We tend to think of “convents” as places of female religious life, but the word can be used for communities of either sex – in this case it describes a house of Dominican friars. In 1436, Guido di Pietro was among a group of Dominicans moved from Fiesole to the newly built convent of San Marco in Florence. Guido is better known to us as the painter Fra Angelico, beatified by Pope John Paul II in 1982. The chronicler Vasari, who gives us brief accounts of the great Italian artists, says of him, “The rare and perfect talent which Fra Angelico enjoyed neither can nor should be granted to anyone who does not lead a thoroughly holy life.”

Fra Angelico astonished Vasari by the number of paintings he produced and he was greatly admired by the Medici family, but among his most beautiful works are those he created for his own friary. Even today, when the friars’ cells are no longer occupied, it is profoundly moving to walk along the upper corridors and see in each room a small masterpiece of fresco illustrating a scene from the Gospel.

These were painted not simply to please the friars but as an aid to their spiritual growth, and they make San Marco a little school of theology. Take just two of the pictures, which represent two great stages of salvation: The first is large and greets visitors as they climb the convent stairs. It is the famous Annunciation scene, where a series of arches mirrors the cloister and frames the encounter between Gabriel and Mary. Two figures bow towards each other in acceptance of God’s Will. Each is framed separately, and between them lies the future of the world. Recalling it, the cultural critic George Steiner describes a “’terrible beauty’ or gravity breaking into the small house of our cautionary being.

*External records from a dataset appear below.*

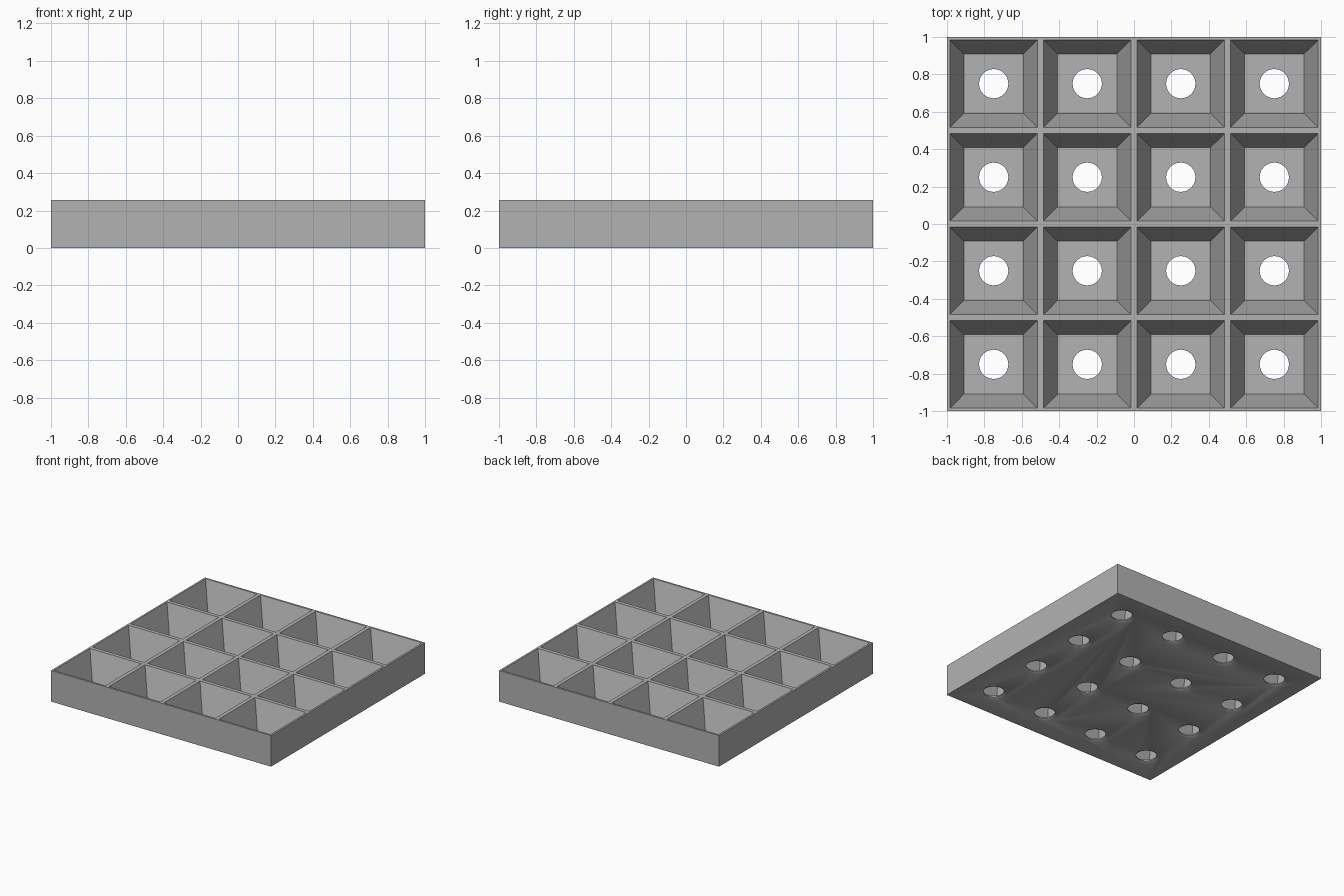
import bpy
import bmesh
import math
from mathutils import Matrix

if "Cube" in bpy.data.objects:
    bpy.data.objects.remove(bpy.data.objects["Cube"], do_unlink=True)

HEIGHT = 0.255
FLOOR = 0.02
PITCH = 0.5
CELLS = [(i - 1.5) * PITCH for i in range(4)]

# Single plain grey plastic
grey = bpy.data.materials.new("plain_grey")
grey.use_nodes = True
colour = (0.45, 0.45, 0.45, 1)
grey.diffuse_color = colour
grey.node_tree.nodes["Principled BSDF"].inputs["Base Color"].default_value = colour


def make_object(name, bm):
    bmesh.ops.recalc_face_normals(bm, faces=bm.faces[:])
    mesh = bpy.data.meshes.new(name)
    bm.to_mesh(mesh)
    bm.free()
    mesh.materials.append(grey)
    obj = bpy.data.objects.new(name, mesh)
    bpy.context.collection.objects.link(obj)
    return obj


def loft(bm, x, y, sides, profile, turn=0.0):
    """Closed solid from regular rings given as (radius, z)."""
    rings = []
    for radius, z in profile:
        angles = [turn + math.tau * k / sides for k in range(sides)]
        rings.append([bm.verts.new((x + radius * math.cos(a), y + radius * math.sin(a), z))
                      for a in angles])
    for low, high in zip(rings, rings[1:]):
        for k in range(sides):
            n = (k + 1) % sides
            bm.faces.new((low[k], low[n], high[n], high[k]))
    bm.faces.new(rings[0][::-1])
    bm.faces.new(rings[-1])


def cutter(name, sides, profile, turn=0.0):
    bm = bmesh.new()
    for x in CELLS:
        for y in CELLS:
            loft(bm, x, y, sides, profile, turn)
    obj = make_object(name, bm)
    obj.hide_render = True
    return obj


# Solid block
bm = bmesh.new()
bmesh.ops.create_cube(bm, size=1, matrix=Matrix.Translation((0, 0, HEIGHT / 2))
                      @ Matrix.Diagonal((2, 2, HEIGHT, 1)))
tray = make_object("tray", bm)

# Tapered square pockets, with the cutter carried straight up past the rim
diag = math.sqrt(2)
pockets = cutter("pocket_cutter", 4,
                 [(0.16 * diag, FLOOR), (0.234 * diag, HEIGHT), (0.234 * diag, HEIGHT + 0.1)],
                 math.pi / 4)

# Round drain holes, chamfered on the underside
drains = cutter("drain_cutter", 48,
                [(0.097, -0.05), (0.097, 0), (0.078, 0.01), (0.078, FLOOR + 0.05)])

for tool in (pockets, drains):
    mod = tray.modifiers.new(tool.name, "BOOLEAN")
    mod.operation = "DIFFERENCE"
    mod.solver = "EXACT"
    mod.object = tool

# Apply the cuts, then drop the cutters
bpy.ops.object.select_all(action="DESELECT")
bpy.context.view_layer.objects.active = tray
tray.select_set(True)
for mod in list(tray.modifiers):
    bpy.ops.object.modifier_apply(modifier=mod.name)
for tool in (pockets, drains):
    bpy.data.objects.remove(tool, do_unlink=True)

bpy.ops.object.shade_smooth_by_angle(angle=math.radians(30))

If we have heard rightly the wing-beat and provocation of that visit, the house is no longer habitable in the same way as it was before.”

The second painting is a Resurrection scene – again, an image of God’s communication to a woman. Mary Magdalene, who has remained at the tomb while her companions have rejoined their friends, is the first disciple to see the risen Lord. Like Mary at the Annunciation she becomes a privileged witness of the Good News – the news of Jesus being “born” from the dead. The arches here are formed by trees and tomb, and she kneels to embrace her Lord, who tells her she must not yet cling to him… She must carry this news to her brothers and sisters, telling them, “I am ascending to my Father and your Father, to my God and your God.” The great work of salvation is complete.